* DATA UNDER STUDY:
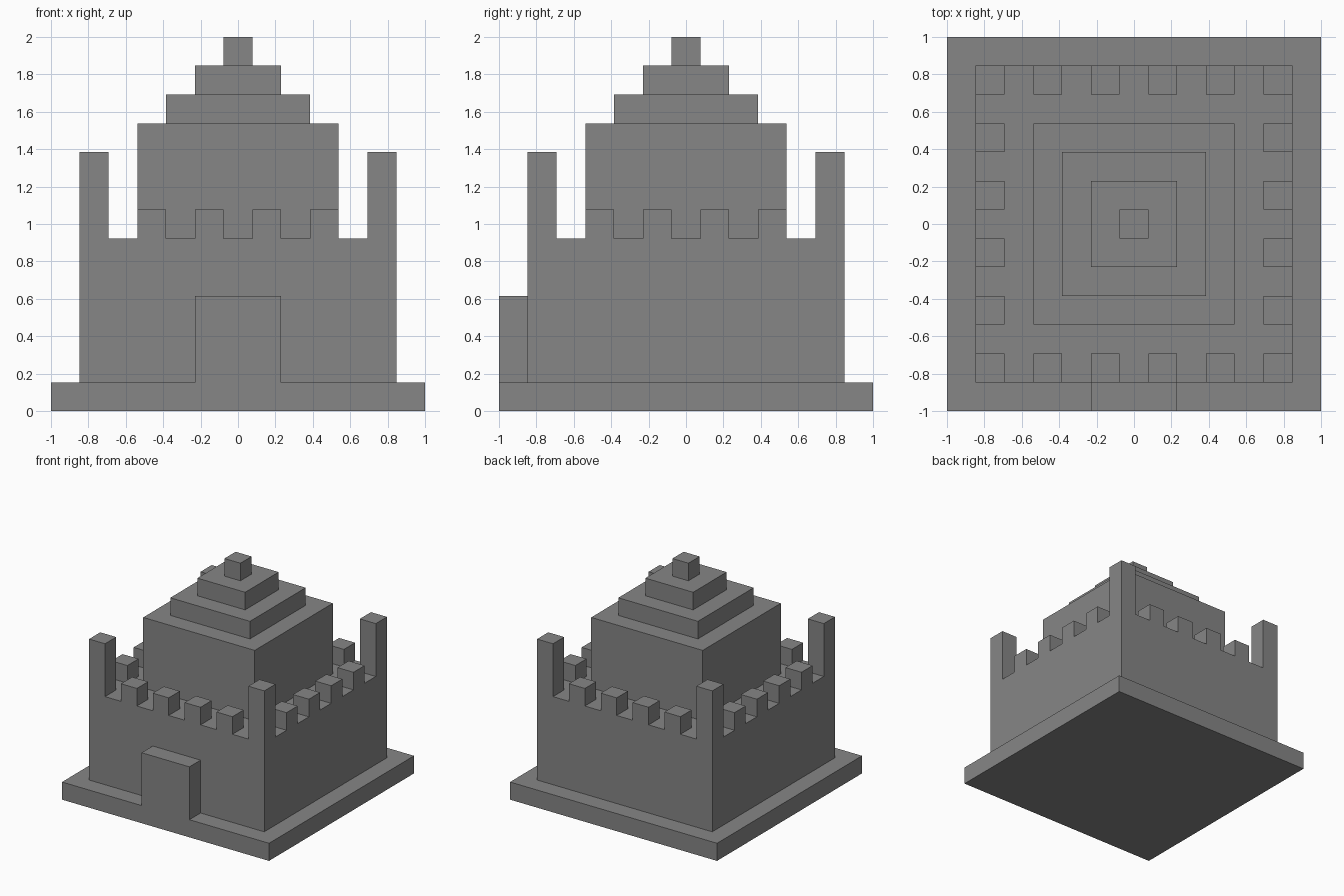
import bpy
import bmesh
from mathutils import Matrix, Vector

U = 1 / 13  # one building block module

cube = bpy.data.objects.get("Cube")
if cube:
    bpy.data.objects.remove(cube, do_unlink=True)

stone = bpy.data.materials.new("grey_stone")
stone.use_nodes = True
GREY = (0.24, 0.24, 0.24, 1)
stone.diffuse_color = GREY
stone.node_tree.nodes["Principled BSDF"].inputs["Base Color"].default_value = GREY


def blocks(name, boxes):
    """One object made of boxes, each (x, y, width, depth, bottom, top) in modules."""
    bm = bmesh.new()
    for x, y, w, d, low, top in boxes:
        place = Matrix.Translation(Vector((x, y, (low + top) / 2)) * U)
        size = Matrix.Diagonal((w * U, d * U, (top - low) * U, 1))
        bmesh.ops.create_cube(bm, size=1, matrix=place @ size)
    mesh = bpy.data.meshes.new(name)
    bm.to_mesh(mesh)
    bm.free()
    mesh.materials.append(stone)
    obj = bpy.data.objects.new(name, mesh)
    bpy.context.collection.objects.link(obj)
    return obj


# Plinth, main walls and gatehouse
blocks("plinth", [(0, 0, 26, 26, 0, 2)])
blocks("walls", [(0, 0, 22, 22, 2, 12)])
blocks("gatehouse", [(0, -12, 6, 2, 2, 8)])

# Keep with its stepped roof
blocks("keep", [(0, 0, 14, 14, 12, 20)])
for i, width in enumerate((10, 6, 2)):
    low = 20 + 2 * i
    blocks(f"roof_step_{i + 1}", [(0, 0, width, width, low, low + 2)])

# Corner turrets
blocks("corner_turrets", [(x, y, 2, 2, 12, 18) for x in (-10, 10) for y in (-10, 10)])

# Battlements along all four walls
merlons = []
for side in (-10, 10):
    for along in (-6, -2, 2, 6):
        merlons += [(along, side, 2, 2, 12, 14), (side, along, 2, 2, 12, 14)]
blocks("battlements", merlons)
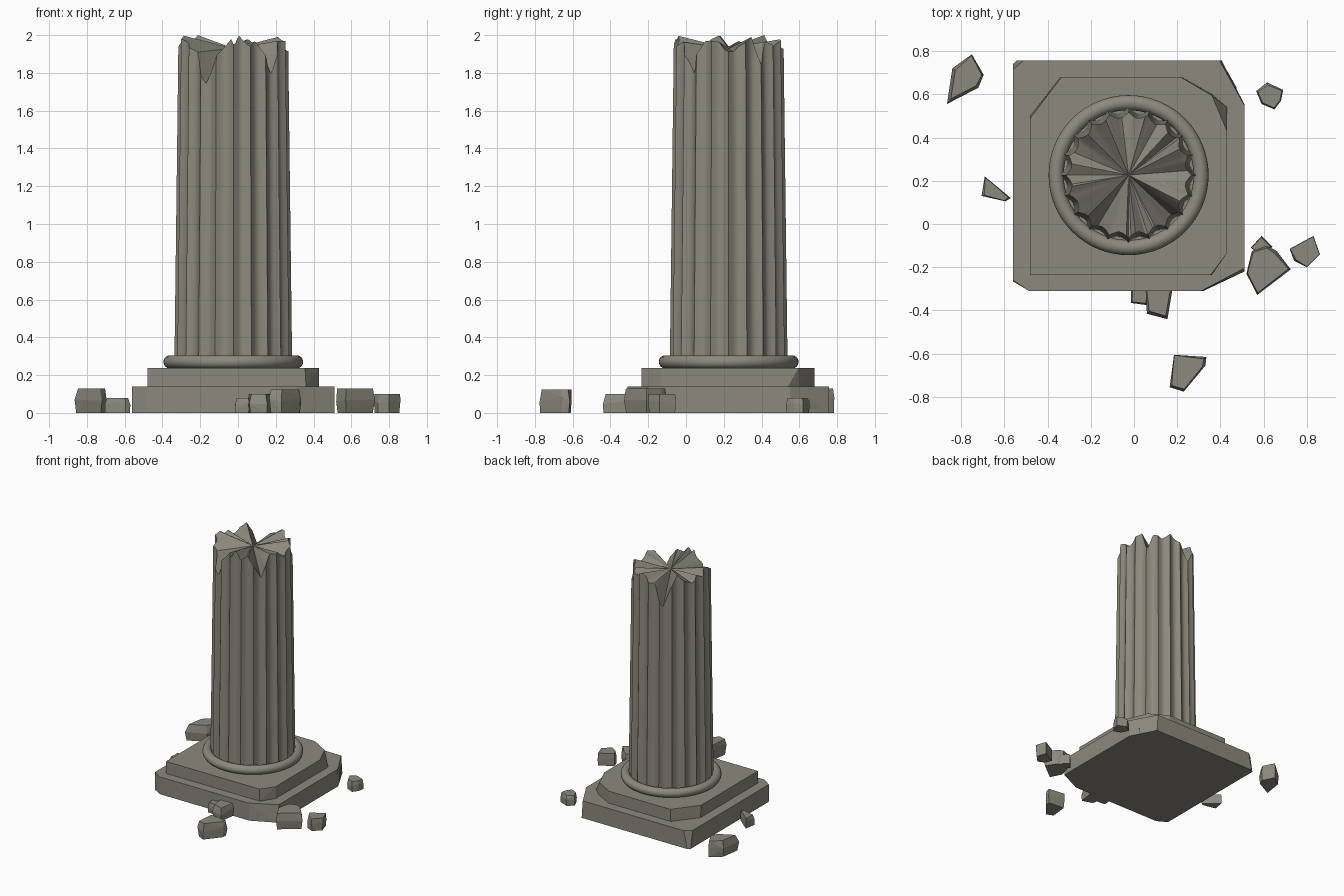
import bpy, bmesh, math, random
from mathutils import Vector

if "Cube" in bpy.data.objects:
    bpy.data.objects.remove(bpy.data.objects["Cube"])

random.seed(4)
CX, CY = -0.025, 0.226

stone = bpy.data.materials.new("weathered stone")
stone.diffuse_color = (0.265, 0.25, 0.205, 1)
stone.use_nodes = True
stone.node_tree.nodes["Principled BSDF"].inputs["Base Color"].default_value = stone.diffuse_color


def finish(bm, name, smooth=None):
    bmesh.ops.recalc_face_normals(bm, faces=bm.faces)
    for f in bm.faces:
        f.smooth = smooth is not None
    me = bpy.data.meshes.new(name)
    bm.to_mesh(me)
    bm.free()
    if smooth is not None:
        me.set_sharp_from_angle(angle=math.radians(smooth))
    me.materials.append(stone)
    ob = bpy.data.objects.new(name, me)
    bpy.context.collection.objects.link(ob)
    return ob


def hull(name, points):
    bm = bmesh.new()
    vs = [bm.verts.new(p) for p in points]
    r = bmesh.ops.convex_hull(bm, input=vs)
    junk = {g for g in r["geom_interior"] + r["geom_unused"]
            if isinstance(g, bmesh.types.BMVert)}
    bmesh.ops.delete(bm, geom=list(junk), context='VERTS')
    bmesh.ops.dissolve_limit(bm, angle_limit=math.radians(1),
                             verts=bm.verts, edges=bm.edges)
    return finish(bm, name)


def slab(name, low, high, z0, z1):
    hull(name, [(x, y, z0) for x, y in low] + [(x, y, z1) for x, y in high])


# Stepped base slabs with chipped corners
slab("lower_plinth",
     [(-.56, .74), (-.54, .757), (.405, .757), (.51, .555), (.51, -.22),
      (.32, -.31), (-.48, -.31), (-.56, -.265)],
     [(-.56, .715), (-.51, .757), (.395, .757), (.51, .55), (.51, -.205),
      (.31, -.31), (-.485, -.31), (-.56, -.26)], 0, .14)
slab("upper_plinth",
     [(-.48, .5), (-.34, .68), (.22, .68), (.36, .6), (.43, .54),
      (.43, -.13), (.36, -.235), (-.48, -.235)],
     [(-.48, .49), (-.335, .68), (.215, .68), (.36, .595), (.43, .43),
      (.43, -.135), (.355, -.235), (-.48, -.235)], .14, .237)

# Rounded ring under the shaft
bpy.ops.mesh.primitive_torus_add(major_radius=.335, minor_radius=.035,
                                 major_segments=64, minor_segments=16,
                                 location=(CX, CY, .27))
ring = bpy.context.object
ring.name = "base_ring"
ring.data.materials.append(stone)
bpy.ops.object.shade_smooth()

# Broken rim: (angle in degrees, height)
RIM = [(-170, 2.0), (-150, 1.95), (-135, 1.91), (-122, 1.74), (-107, 1.9),
       (-92, 1.98), (-89, 1.94), (-84, 2.0), (-73, 1.94), (-64, 1.97),
       (-52, 1.88), (-42, 1.79), (-36, 1.9), (-28, 1.97), (-12, 1.97),
       (-4, 1.92), (4, 1.91), (14, 1.95), (27, 1.99), (37, 1.83), (46, 1.97),
       (60, 1.93), (75, 1.98), (88, 1.93), (98, 1.92), (112, 1.74),
       (125, 1.91), (135, 2.0), (145, 1.95), (158, 1.92), (168, 1.97),
       (180, 1.94), (190, 2.0)]


def rim(deg):
    deg = (deg + 170) % 360 - 170
    for (a, p), (b, q) in zip(RIM, RIM[1:]):
        if a <= deg <= b:
            return p + (q - p) * (deg - a) / (b - a)
    return 1.95


# Tapered fluted shaft with a jagged top
FLUTES, STEPS, ROWS = 20, 8, 8
n = FLUTES * STEPS
bm = bmesh.new()
rows = []
for j in range(ROWS + 1):
    row = []
    for i in range(n):
        a = 2 * math.pi * i / n
        z = .236 + (rim(math.degrees(a)) - .236) * j / ROWS
        r = .312 - .022 * (z - .236) / 1.764
        r -= .024 * abs(math.sin(FLUTES * a / 2))
        row.append(bm.verts.new((CX + r * math.cos(a), CY + r * math.sin(a), z)))
    rows.append(row)
for lo, hi in zip(rows, rows[1:]):
    for i in range(n):
        k = (i + 1) % n
        bm.faces.new((lo[i], lo[k], hi[k], hi[i]))
centre = bm.verts.new((CX, CY, 1.93))
for i in range(n):
    bm.faces.new((rows[-1][i], rows[-1][(i + 1) % n], centre))
bm.faces.new(rows[0][::-1])
finish(bm, "fluted_shaft", 30)

# Fallen rubble: plan outline and height
RUBBLE = [
    (.128, [(-.865, .555), (-.84, .72), (-.75, .785), (-.695, .69), (-.72, .63)]),
    (.08, [(-.69, .22), (-.57, .12), (-.595, .105), (-.705, .13)]),
    (.08, [(.565, .615), (.615, .655), (.69, .62), (.68, .57), (.65, .53), (.59, .555)]),
    (.13, [(.52, -.23), (.545, -.125), (.615, -.1), (.66, -.125), (.725, -.21), (.57, -.328)]),
    (.085, [(.54, -.11), (.59, -.055), (.64, -.105), (.6, -.15)]),
    (.1, [(.72, -.115), (.83, -.055), (.86, -.14), (.8, -.2), (.74, -.17)]),
    (.08, [(-.015, -.29), (-.015, -.365), (.06, -.375), (.075, -.29)]),
    (.1, [(.05, -.29), (.06, -.415), (.155, -.44), (.18, -.29)]),
    (.125, [(.165, -.755), (.185, -.605), (.335, -.615), (.33, -.655), (.23, -.775)]),
    (.08, [(.39, .69), (.43, .71), (.475, .63), (.45, .58), (.39, .6)]),
]
for i, (h, outline) in enumerate(RUBBLE):
    c = sum((Vector(p) for p in outline), Vector((0, 0))) / len(outline)
    pts = []
    for p in outline:
        d = Vector(p) - c
        low = c + d * random.uniform(.88, 1)
        mid = c + d
        top = c + d * random.uniform(.78, .98)
        pts += [(*low, 0), (*mid, h * random.uniform(.45, .7)), (*top, h)]
    hull("rubble_%02d" % (i + 1), pts)
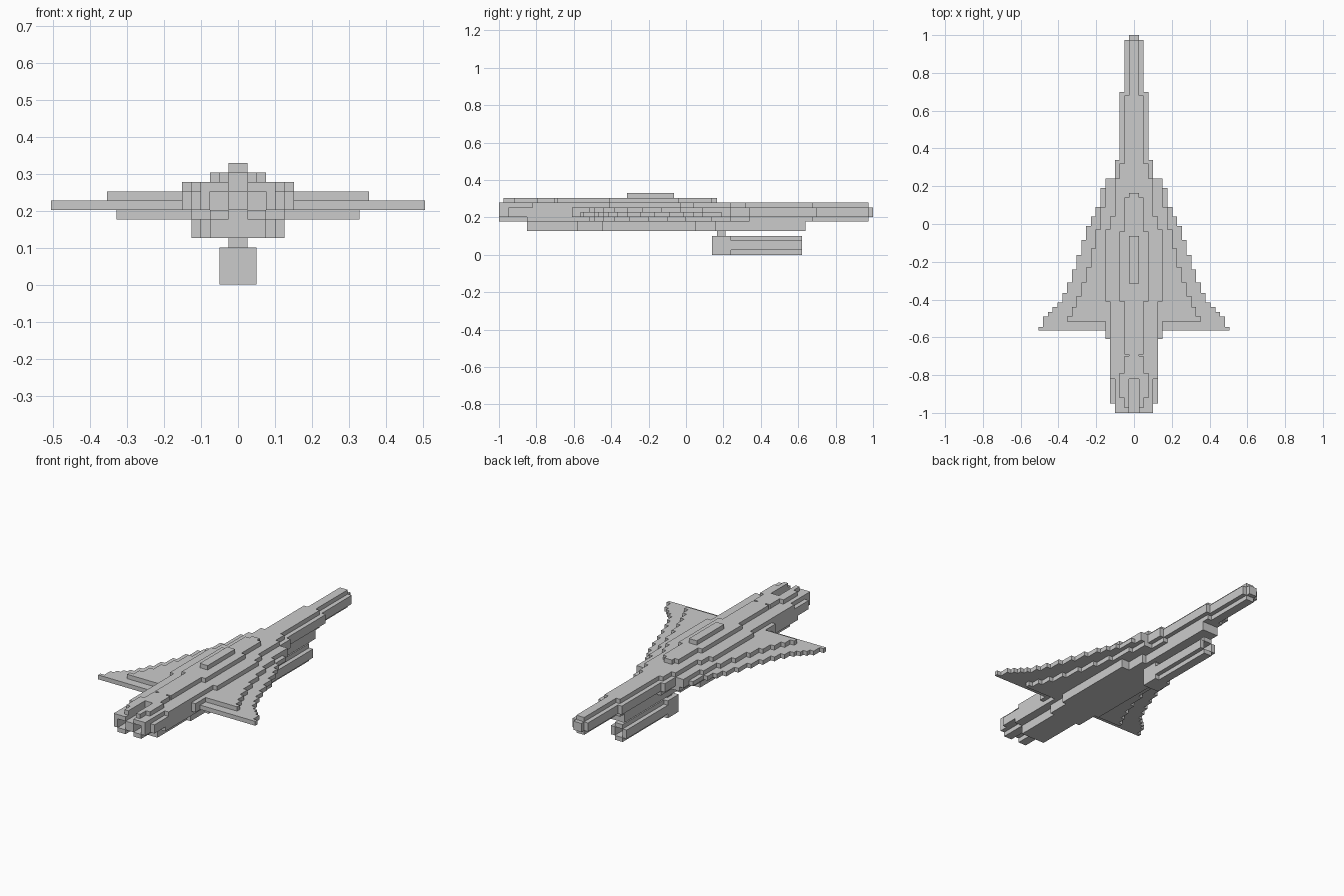
import bpy, bmesh

if "Cube" in bpy.data.objects:
    bpy.data.objects.remove(bpy.data.objects["Cube"])

U = 2 / 79  # one block of the stepped grid


def plate(name, k0, k1, steps, y_end):
    """Mirrored stepped slab between grid levels k0..k1.
    steps: (half width in blocks, y where that width begins), front to back."""
    right = []
    for i, (w, y) in enumerate(steps):
        y2 = steps[i + 1][1] if i + 1 < len(steps) else y_end
        right += [(w * U, y), (w * U, y2)]
    outline = right + [(-x, y) for x, y in reversed(right)]
    bm = bmesh.new()
    face = bm.faces.new([bm.verts.new((x, y, k0 * U)) for x, y in outline])
    ext = bmesh.ops.extrude_face_region(bm, geom=[face])
    verts = [v for v in ext["geom"] if isinstance(v, bmesh.types.BMVert)]
    bmesh.ops.translate(bm, verts=verts, vec=(0, 0, (k1 - k0) * U))
    finish(name, bm)


def box(name, x0, x1, y0, y1, k0, k1, mirror=False):
    """Box with x and z in blocks, y in units; optionally on both sides."""
    bm = bmesh.new()
    for s in ((1, -1) if mirror else (1,)):
        made = bmesh.ops.create_cube(bm, size=1)["verts"]
        for v in made:
            v.co = (s * (x0 + x1) / 2 * U + v.co.x * (x1 - x0) * U,
                    (y0 + y1) / 2 + v.co.y * (y1 - y0),
                    (k0 + k1) / 2 * U + v.co.z * (k1 - k0) * U)
    finish(name, bm)


def finish(name, bm):
    bmesh.ops.remove_doubles(bm, verts=bm.verts, dist=1e-6)
    bmesh.ops.recalc_face_normals(bm, faces=bm.faces)
    me = bpy.data.meshes.new(name)
    bm.to_mesh(me)
    bm.free()
    bpy.context.scene.collection.objects.link(bpy.data.objects.new(name, me))


# Spine ridge and upper deck
plate("spine_ridge", 12, 13, [(1, -0.063)], -0.316)
plate("upper_deck", 11, 12, [(1, 0.165), (2, 0.14), (3, -0.04), (2, -0.41),
                             (1, -0.69), (2, -0.70), (3, -0.79)], -0.82)
# Shoulder layer
plate("shoulder", 10, 11, [(1, 0.975), (2, 0.68), (3, 0.32), (4, 0.24), (5, 0.04),
                           (6, -0.03), (5, -0.41)], -0.82)

# Upper wing layer with fuselage
plate("upper_wing", 9, 10, [(1, 1.0), (2, 0.975), (3, 0.70), (4, 0.34), (6, 0.24),
                            (7, 0.09), (8, -0.03), (9, -0.13), (10, -0.23),
                            (11, -0.31), (12, -0.38), (13, -0.44), (14, -0.49),
                            (6, -0.515), (5, -0.61)], -0.92)
# Main wing layer, the widest
plate("main_wing", 8, 9, [(1, 1.0), (2, 0.975), (3, 0.70), (4, 0.34), (6, 0.24),
                          (7, 0.19), (8, 0.09), (9, 0.04), (10, -0.01), (11, -0.085),
                          (12, -0.165), (13, -0.24), (14, -0.31), (15, -0.365),
                          (16, -0.415), (17, -0.44), (18, -0.465), (19, -0.49),
                          (20, -0.545), (6, -0.565), (5, -0.61)], -0.92)
# Lower wing layer
plate("lower_wing", 7, 8, [(1, 0.975), (2, 0.68), (3, 0.34), (5, 0.24), (6, 0.14),
                           (7, 0.0), (8, -0.10), (9, -0.20), (10, -0.30),
                           (11, -0.38), (12, -0.44), (13, -0.49), (5, -0.515)], -0.85)
# Belly
plate("belly", 5, 7, [(2, 0.64), (3, 0.16), (5, 0.05), (4, -0.45), (3, -0.58)], -0.85)

# Twin engine nozzles with open square ends
box("nozzle_top", 1, 4, -1.0, -0.82, 10, 11, True)
box("nozzle_cap", 1, 3, -0.92, -0.82, 11, 12, True)
box("nozzle_cap_tip", 1, 2, -0.975, -0.92, 11, 12, True)
box("nozzle_bottom", 1, 3, -1.0, -0.85, 7, 8, True)
box("nozzle_outer_wall", 3, 4, -1.0, -0.92, 8, 10, True)
box("nozzle_flank", 4, 5, -0.95, -0.92, 8, 10, True)
box("nozzle_divider", -1, 1, -1.0, -0.92, 8, 10)

# Pod slung under the nose, with an open front
box("pod_strut", -1, 1, 0.165, 0.21, 4, 5)
box("pod_tail", -2, 2, 0.14, 0.24, 0, 4)
box("pod_core", -1, 1, 0.24, 0.54, 1, 3)
box("pod_side", 1, 2, 0.24, 0.62, 1, 3, True)
box("pod_top", -1, 1, 0.24, 0.62, 3, 4)
box("pod_bottom", -1, 1, 0.24, 0.62, 0, 1)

* TRY IT: For this exercise, gather every line of the data that contains the word "random".

* ANSWER:
import bpy, bmesh, math, random
random.seed(4)
        low = c + d * random.uniform(.88, 1)
        top = c + d * random.uniform(.78, .98)
        pts += [(*low, 0), (*mid, h * random.uniform(.45, .7)), (*top, h)]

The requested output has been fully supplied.